## Your assignment
Write out the listing exactly, dropping any picture it contains.

>>>>

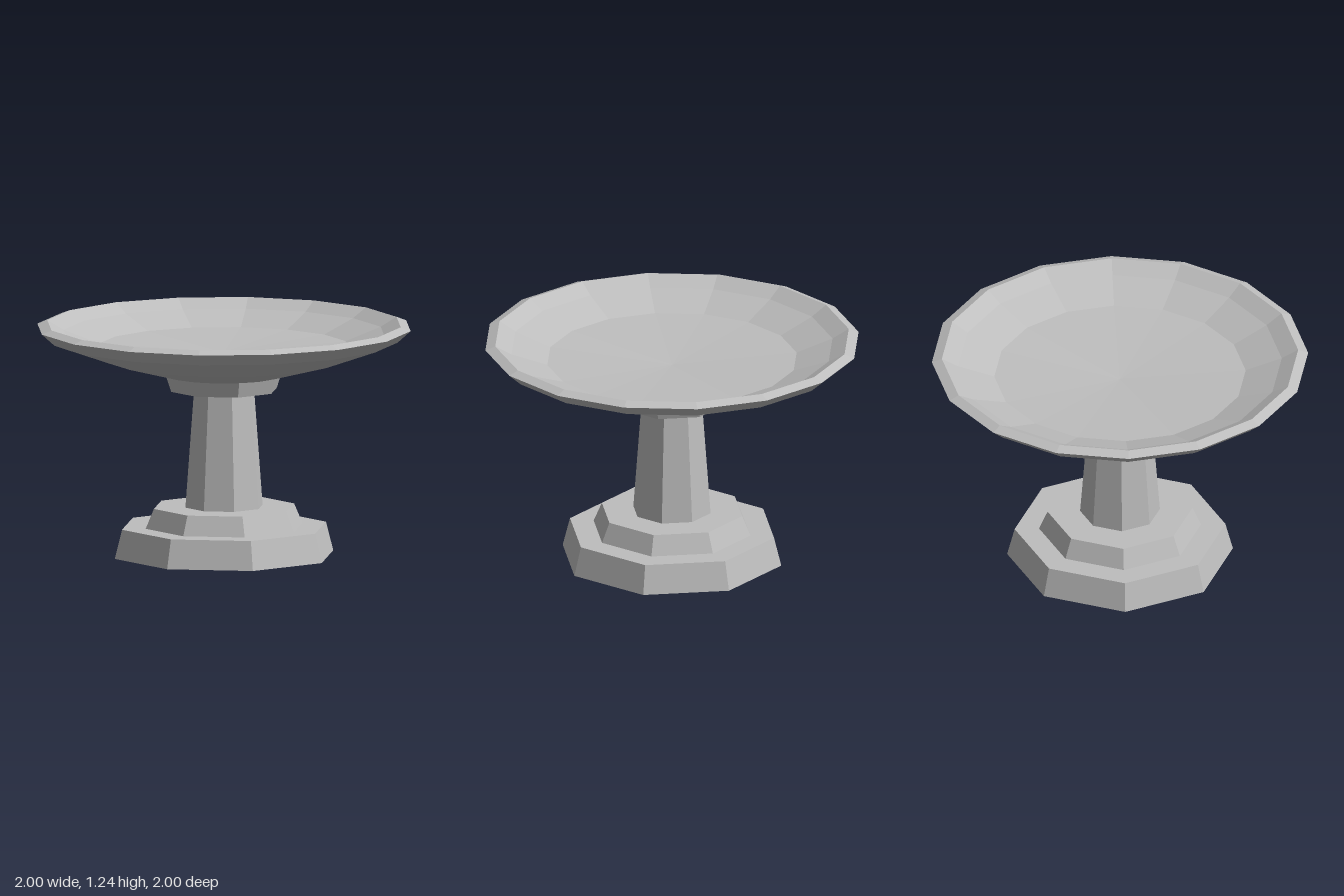
import * as THREE from 'three';

export function createModel() {
  const group = new THREE.Group();
  const stone = new THREE.MeshStandardMaterial({ color: 0xbebebe, flatShading: true });
  stone.name = 'pale grey stone';

  function add(name, geometry, y = 0) {
    const mesh = new THREE.Mesh(geometry, stone);
    mesh.name = name;
    mesh.position.y = y;
    group.add(mesh);
  }

  // Octagonal pedestal: name, bottom radius, top radius, bottom y, top y
  const tiers = [
    ['lowerPlinth', 0.6, 0.56, 0, 0.155],
    ['upperPlinth', 0.43, 0.385, 0.155, 0.26],
    ['column', 0.212, 0.165, 0.26, 0.885],
    ['collar', 0.29, 0.32, 0.885, 0.975],
  ];
  for (const [name, rBottom, rTop, y0, y1] of tiers) {
    add(name, new THREE.CylinderGeometry(rTop, rBottom, y1 - y0, 8), (y0 + y1) / 2);
  }

  // Sixteen-sided basin: underside, rim, then the hollow back to the centre
  const profile = [
    [0, 0.96], [0.31, 0.965], [0.63, 1.05], [0.93, 1.157], [1, 1.22],
    [0.947, 1.24], [0.86, 1.19], [0.668, 1.12], [0, 1.085],
  ].map(([r, y]) => new THREE.Vector2(r, y));
  add('basin', new THREE.LatheGeometry(profile, 16));

  return group;
}
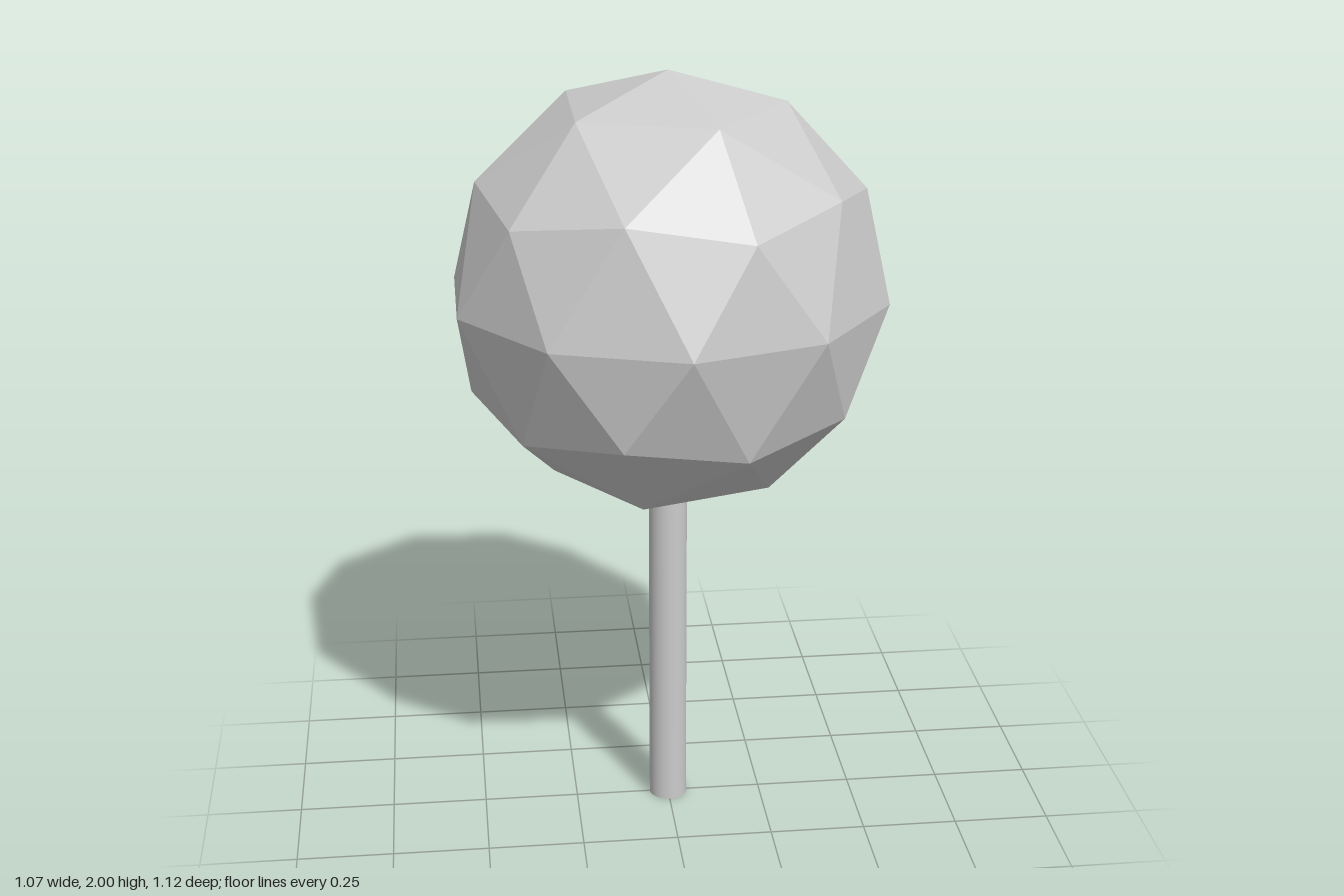
import * as THREE from 'three';

export function createModel() {
  const model = new THREE.Group();
  model.name = 'lollipopTree';

  // Faceted ball: 80-face icosphere with one corner pointing straight up
  const radius = 0.56;
  const ballGeometry = new THREE.IcosahedronGeometry(radius, 1);
  ballGeometry.rotateZ(-Math.atan(2 / (1 + Math.sqrt(5))));
  const ball = new THREE.Mesh(
    ballGeometry,
    new THREE.MeshStandardMaterial({ color: 0xcccccc, flatShading: true })
  );
  ball.name = 'ball';
  ball.position.y = 2 - radius;
  model.add(ball);

  // Smooth round stick, its top sunk slightly into the ball
  const stickHeight = 0.93;
  const stick = new THREE.Mesh(
    new THREE.CylinderGeometry(0.05, 0.05, stickHeight, 32),
    new THREE.MeshStandardMaterial({ color: 0xcccccc })
  );
  stick.name = 'stick';
  stick.position.y = stickHeight / 2;
  model.add(stick);

  return model;
}
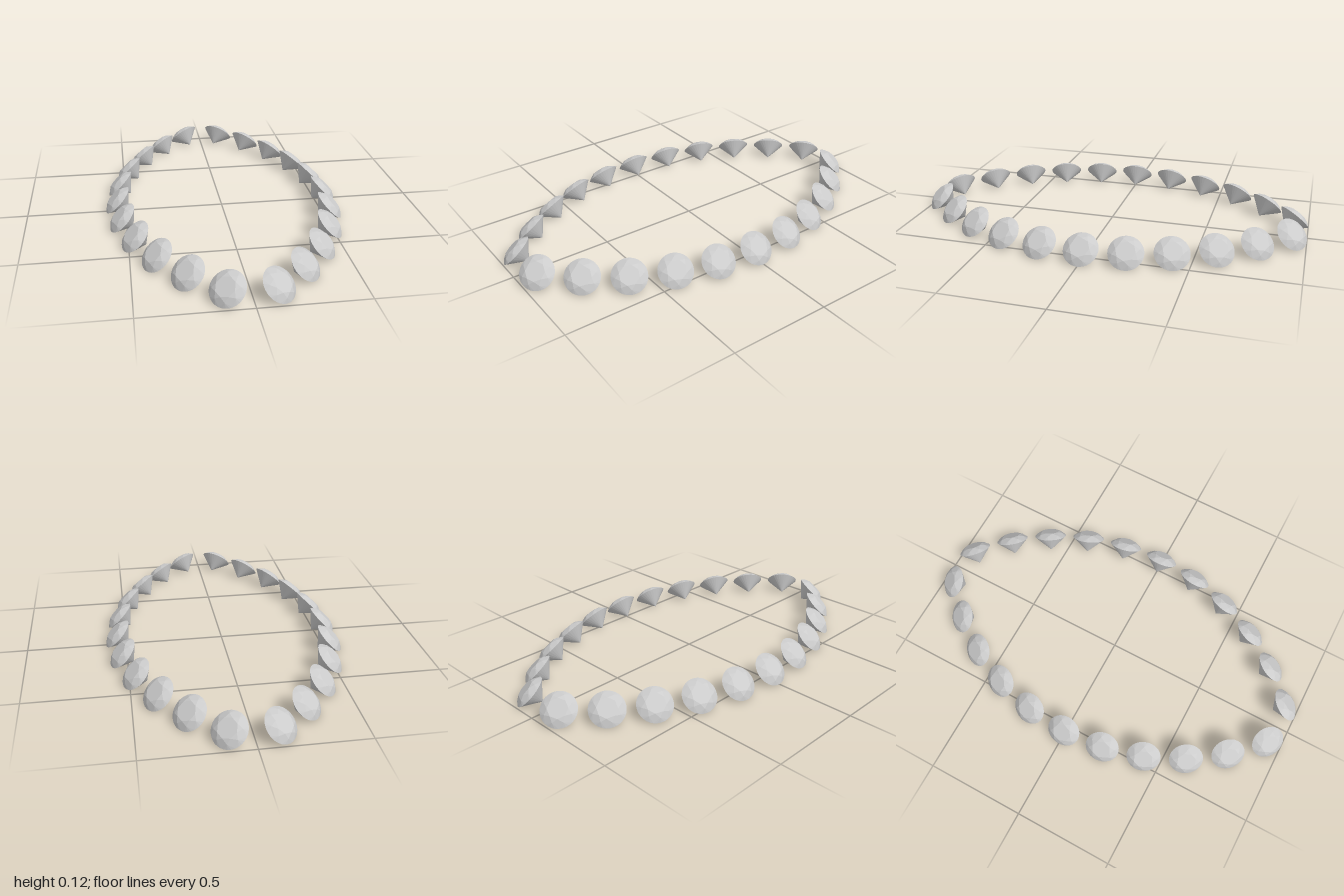
import * as THREE from 'three';

const R = 0.085;          // girdle radius
const CROWN = 0.026;      // table height above girdle
const PAVILION = 0.078;   // culet depth below girdle
const SIDES = 32;

// Brilliant-cut stone: axis +y, girdle at y = 0
function gemGeometry() {
  const pos = [];
  const ring = (r, y, a) => [r * Math.sin(a), y, r * Math.cos(a)];
  const tri = (...pts) => pts.forEach((p) => pos.push(...p));
  const step = Math.PI / 4;
  const table = (k) => ring(R * 0.56, CROWN, k * step);
  const mid = (k) => ring(R * 0.78, CROWN * 0.635, (k + 0.5) * step);
  const girdle = (i) => ring(R, 0, (i / SIDES) * Math.PI * 2);
  const per = SIDES / 8;

  for (let k = 0; k < 8; k++) {
    tri([0, CROWN, 0], table(k), table(k + 1));            // table
    tri(table(k), mid(k), table(k + 1));                   // star facet
    tri(table(k), mid(k - 1), girdle(k * per));            // kite facet
    tri(table(k), girdle(k * per), mid(k));
    for (let i = 0; i < per; i++) {                        // upper girdle facets
      tri(mid(k), girdle(k * per + i), girdle(k * per + i + 1));
    }
  }
  for (let i = 0; i < SIDES; i++) {                        // pavilion
    tri([0, -PAVILION, 0], girdle(i + 1), girdle(i));
  }
  const geo = new THREE.BufferGeometry();
  geo.setAttribute('position', new THREE.Float32BufferAttribute(pos, 3));
  geo.computeVertexNormals();
  return geo;
}

export function createModel() {
  const group = new THREE.Group();
  group.name = 'gemRing';
  const geo = gemGeometry();
  const mat = new THREE.MeshStandardMaterial({ color: 0xcccccc, flatShading: true });

  // Two mirrored arcs meeting in points at front and back, a stone every 10 degrees
  const arcR = 1.212, halfWidth = 0.542, up = new THREE.Vector3(0, 1, 0);
  for (const side of [1, -1]) {
    for (let i = -5; i <= 5; i++) {
      const a = THREE.MathUtils.degToRad(i * 10);
      const gem = new THREE.Mesh(geo, mat);
      gem.name = `${side > 0 ? 'left' : 'right'}Gem${i + 6}`;
      gem.position.set(side * (halfWidth - arcR * (1 - Math.cos(a))), 0.064, arcR * Math.sin(a));
      // Table faces outward and up at 45 degrees
      const axis = new THREE.Vector3(side * Math.cos(a), 1, Math.sin(a)).normalize();
      gem.quaternion.setFromUnitVectors(up, axis);
      group.add(gem);
    }
  }
  return group;
}
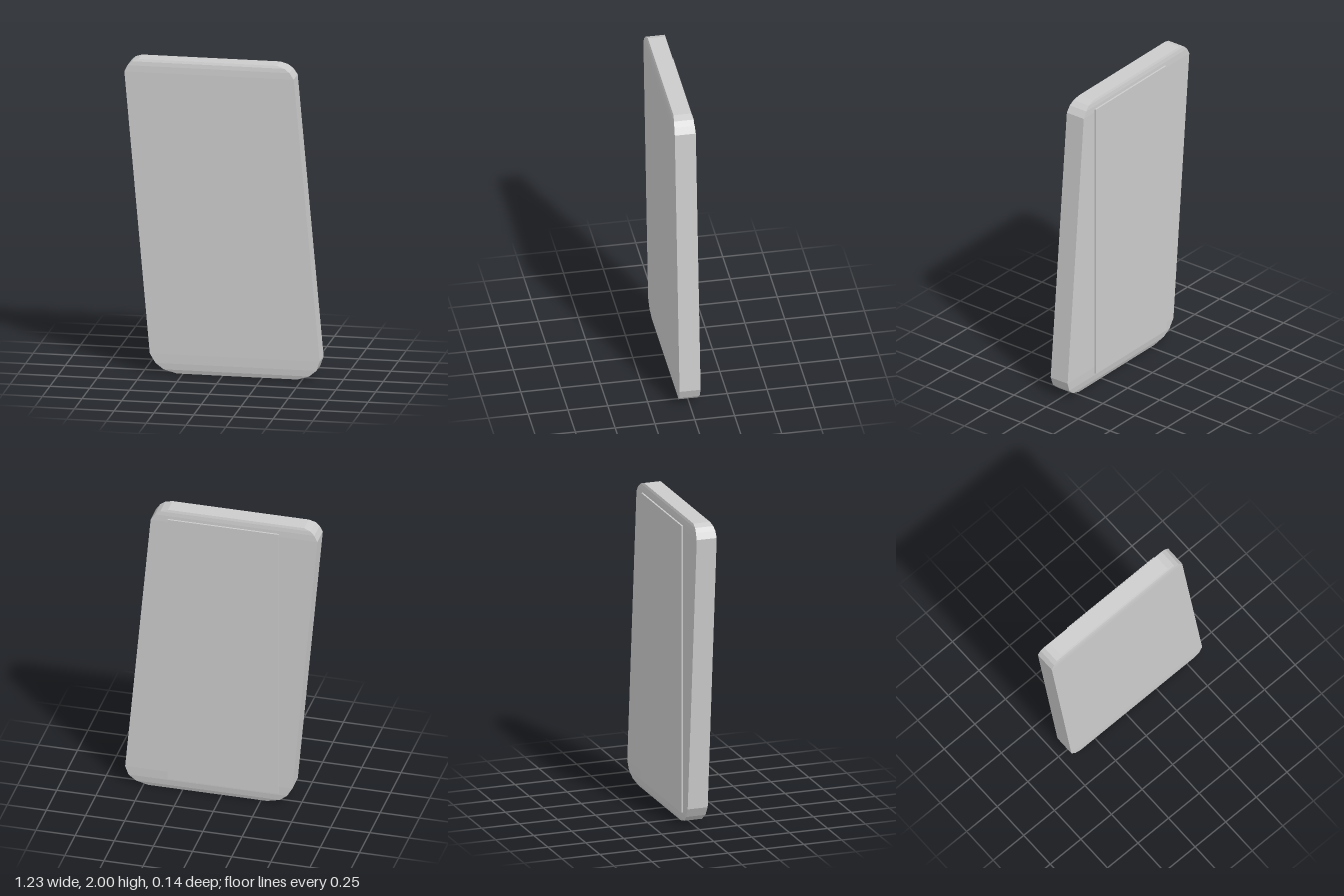
import * as THREE from 'three';

// Closed solid from rectangular cross-sections stacked in y: [y, xLeft, xRight, zBack, zFront]
function loftRows(rows) {
  const positions = [];
  const corners = ([y, x0, x1, z0, z1]) => [[x0, y, z1], [x1, y, z1], [x1, y, z0], [x0, y, z0]];
  const quad = (a, b, c, d) => positions.push(...a, ...b, ...c, ...a, ...c, ...d);
  const rings = rows.map(corners);
  for (let i = 0; i < rings.length - 1; i++) {
    const lo = rings[i], hi = rings[i + 1];
    for (let k = 0; k < 4; k++) {
      const n = (k + 1) % 4;
      quad(lo[k], lo[n], hi[n], hi[k]);
    }
  }
  const bottom = rings[0], top = rings[rings.length - 1];
  quad(bottom[3], bottom[2], bottom[1], bottom[0]);
  quad(top[0], top[1], top[2], top[3]);
  const geometry = new THREE.BufferGeometry();
  geometry.setAttribute('position', new THREE.Float32BufferAttribute(positions, 3));
  geometry.computeVertexNormals();
  return geometry;
}

export function createModel() {
  const group = new THREE.Group();
  group.name = 'slantedPanel';
  const material = new THREE.MeshStandardMaterial({ color: 0xcccccc, flatShading: true });

  // Leaning slab with rounded corners, thinning towards its top and bottom ends
  const body = new THREE.Mesh(loftRows([
    [0, -0.288, 0.47, -0.042, 0.054],
    [0.025, -0.37, 0.545, -0.052, 0.063],
    [0.065, -0.42, 0.592, -0.059, 0.068],
    [0.125, -0.455, 0.613, -0.062, 0.07],
    [1.92, -0.615, 0.45, -0.062, 0.07],
    [1.96, -0.595, 0.423, -0.06, 0.068],
    [1.985, -0.57, 0.39, -0.056, 0.064],
    [2, -0.528, 0.342, -0.051, 0.058],
  ]), material);
  body.name = 'body';
  group.add(body);

  // Thin upright rectangular plate on the back
  const plate = new THREE.Mesh(new THREE.BoxGeometry(0.71, 1.86, 0.03), material);
  plate.name = 'backPlate';
  plate.position.set(-0.015, 1.01, -0.057);
  group.add(plate);

  return group;
}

<<<<

## Problem solution
import * as THREE from 'three';

export function createModel() {
  const group = new THREE.Group();
  const stone = new THREE.MeshStandardMaterial({ color: 0xbebebe, flatShading: true });
  stone.name = 'pale grey stone';

  function add(name, geometry, y = 0) {
    const mesh = new THREE.Mesh(geometry, stone);
    mesh.name = name;
    mesh.position.y = y;
    group.add(mesh);
  }

  // Octagonal pedestal: name, bottom radius, top radius, bottom y, top y
  const tiers = [
    ['lowerPlinth', 0.6, 0.56, 0, 0.155],
    ['upperPlinth', 0.43, 0.385, 0.155, 0.26],
    ['column', 0.212, 0.165, 0.26, 0.885],
    ['collar', 0.29, 0.32, 0.885, 0.975],
  ];
  for (const [name, rBottom, rTop, y0, y1] of tiers) {
    add(name, new THREE.CylinderGeometry(rTop, rBottom, y1 - y0, 8), (y0 + y1) / 2);
  }

  // Sixteen-sided basin: underside, rim, then the hollow back to the centre
  const profile = [
    [0, 0.96], [0.31, 0.965], [0.63, 1.05], [0.93, 1.157], [1, 1.22],
    [0.947, 1.24], [0.86, 1.19], [0.668, 1.12], [0, 1.085],
  ].map(([r, y]) => new THREE.Vector2(r, y));
  add('basin', new THREE.LatheGeometry(profile, 16));

  return group;
}
import * as THREE from 'three';

export function createModel() {
  const model = new THREE.Group();
  model.name = 'lollipopTree';

  // Faceted ball: 80-face icosphere with one corner pointing straight up
  const radius = 0.56;
  const ballGeometry = new THREE.IcosahedronGeometry(radius, 1);
  ballGeometry.rotateZ(-Math.atan(2 / (1 + Math.sqrt(5))));
  const ball = new THREE.Mesh(
    ballGeometry,
    new THREE.MeshStandardMaterial({ color: 0xcccccc, flatShading: true })
  );
  ball.name = 'ball';
  ball.position.y = 2 - radius;
  model.add(ball);

  // Smooth round stick, its top sunk slightly into the ball
  const stickHeight = 0.93;
  const stick = new THREE.Mesh(
    new THREE.CylinderGeometry(0.05, 0.05, stickHeight, 32),
    new THREE.MeshStandardMaterial({ color: 0xcccccc })
  );
  stick.name = 'stick';
  stick.position.y = stickHeight / 2;
  model.add(stick);

  return model;
}
import * as THREE from 'three';

const R = 0.085;          // girdle radius
const CROWN = 0.026;      // table height above girdle
const PAVILION = 0.078;   // culet depth below girdle
const SIDES = 32;

// Brilliant-cut stone: axis +y, girdle at y = 0
function gemGeometry() {
  const pos = [];
  const ring = (r, y, a) => [r * Math.sin(a), y, r * Math.cos(a)];
  const tri = (...pts) => pts.forEach((p) => pos.push(...p));
  const step = Math.PI / 4;
  const table = (k) => ring(R * 0.56, CROWN, k * step);
  const mid = (k) => ring(R * 0.78, CROWN * 0.635, (k + 0.5) * step);
  const girdle = (i) => ring(R, 0, (i / SIDES) * Math.PI * 2);
  const per = SIDES / 8;

  for (let k = 0; k < 8; k++) {
    tri([0, CROWN, 0], table(k), table(k + 1));            // table
    tri(table(k), mid(k), table(k + 1));                   // star facet
    tri(table(k), mid(k - 1), girdle(k * per));            // kite facet
    tri(table(k), girdle(k * per), mid(k));
    for (let i = 0; i < per; i++) {                        // upper girdle facets
      tri(mid(k), girdle(k * per + i), girdle(k * per + i + 1));
    }
  }
  for (let i = 0; i < SIDES; i++) {                        // pavilion
    tri([0, -PAVILION, 0], girdle(i + 1), girdle(i));
  }
  const geo = new THREE.BufferGeometry();
  geo.setAttribute('position', new THREE.Float32BufferAttribute(pos, 3));
  geo.computeVertexNormals();
  return geo;
}

export function createModel() {
  const group = new THREE.Group();
  group.name = 'gemRing';
  const geo = gemGeometry();
  const mat = new THREE.MeshStandardMaterial({ color: 0xcccccc, flatShading: true });

  // Two mirrored arcs meeting in points at front and back, a stone every 10 degrees
  const arcR = 1.212, halfWidth = 0.542, up = new THREE.Vector3(0, 1, 0);
  for (const side of [1, -1]) {
    for (let i = -5; i <= 5; i++) {
      const a = THREE.MathUtils.degToRad(i * 10);
      const gem = new THREE.Mesh(geo, mat);
      gem.name = `${side > 0 ? 'left' : 'right'}Gem${i + 6}`;
      gem.position.set(side * (halfWidth - arcR * (1 - Math.cos(a))), 0.064, arcR * Math.sin(a));
      // Table faces outward and up at 45 degrees
      const axis = new THREE.Vector3(side * Math.cos(a), 1, Math.sin(a)).normalize();
      gem.quaternion.setFromUnitVectors(up, axis);
      group.add(gem);
    }
  }
  return group;
}
import * as THREE from 'three';

// Closed solid from rectangular cross-sections stacked in y: [y, xLeft, xRight, zBack, zFront]
function loftRows(rows) {
  const positions = [];
  const corners = ([y, x0, x1, z0, z1]) => [[x0, y, z1], [x1, y, z1], [x1, y, z0], [x0, y, z0]];
  const quad = (a, b, c, d) => positions.push(...a, ...b, ...c, ...a, ...c, ...d);
  const rings = rows.map(corners);
  for (let i = 0; i < rings.length - 1; i++) {
    const lo = rings[i], hi = rings[i + 1];
    for (let k = 0; k < 4; k++) {
      const n = (k + 1) % 4;
      quad(lo[k], lo[n], hi[n], hi[k]);
    }
  }
  const bottom = rings[0], top = rings[rings.length - 1];
  quad(bottom[3], bottom[2], bottom[1], bottom[0]);
  quad(top[0], top[1], top[2], top[3]);
  const geometry = new THREE.BufferGeometry();
  geometry.setAttribute('position', new THREE.Float32BufferAttribute(positions, 3));
  geometry.computeVertexNormals();
  return geometry;
}

export function createModel() {
  const group = new THREE.Group();
  group.name = 'slantedPanel';
  const material = new THREE.MeshStandardMaterial({ color: 0xcccccc, flatShading: true });

  // Leaning slab with rounded corners, thinning towards its top and bottom ends
  const body = new THREE.Mesh(loftRows([
    [0, -0.288, 0.47, -0.042, 0.054],
    [0.025, -0.37, 0.545, -0.052, 0.063],
    [0.065, -0.42, 0.592, -0.059, 0.068],
    [0.125, -0.455, 0.613, -0.062, 0.07],
    [1.92, -0.615, 0.45, -0.062, 0.07],
    [1.96, -0.595, 0.423, -0.06, 0.068],
    [1.985, -0.57, 0.39, -0.056, 0.064],
    [2, -0.528, 0.342, -0.051, 0.058],
  ]), material);
  body.name = 'body';
  group.add(body);

  // Thin upright rectangular plate on the back
  const plate = new THREE.Mesh(new THREE.BoxGeometry(0.71, 1.86, 0.03), material);
  plate.name = 'backPlate';
  plate.position.set(-0.015, 1.01, -0.057);
  group.add(plate);

  return group;
}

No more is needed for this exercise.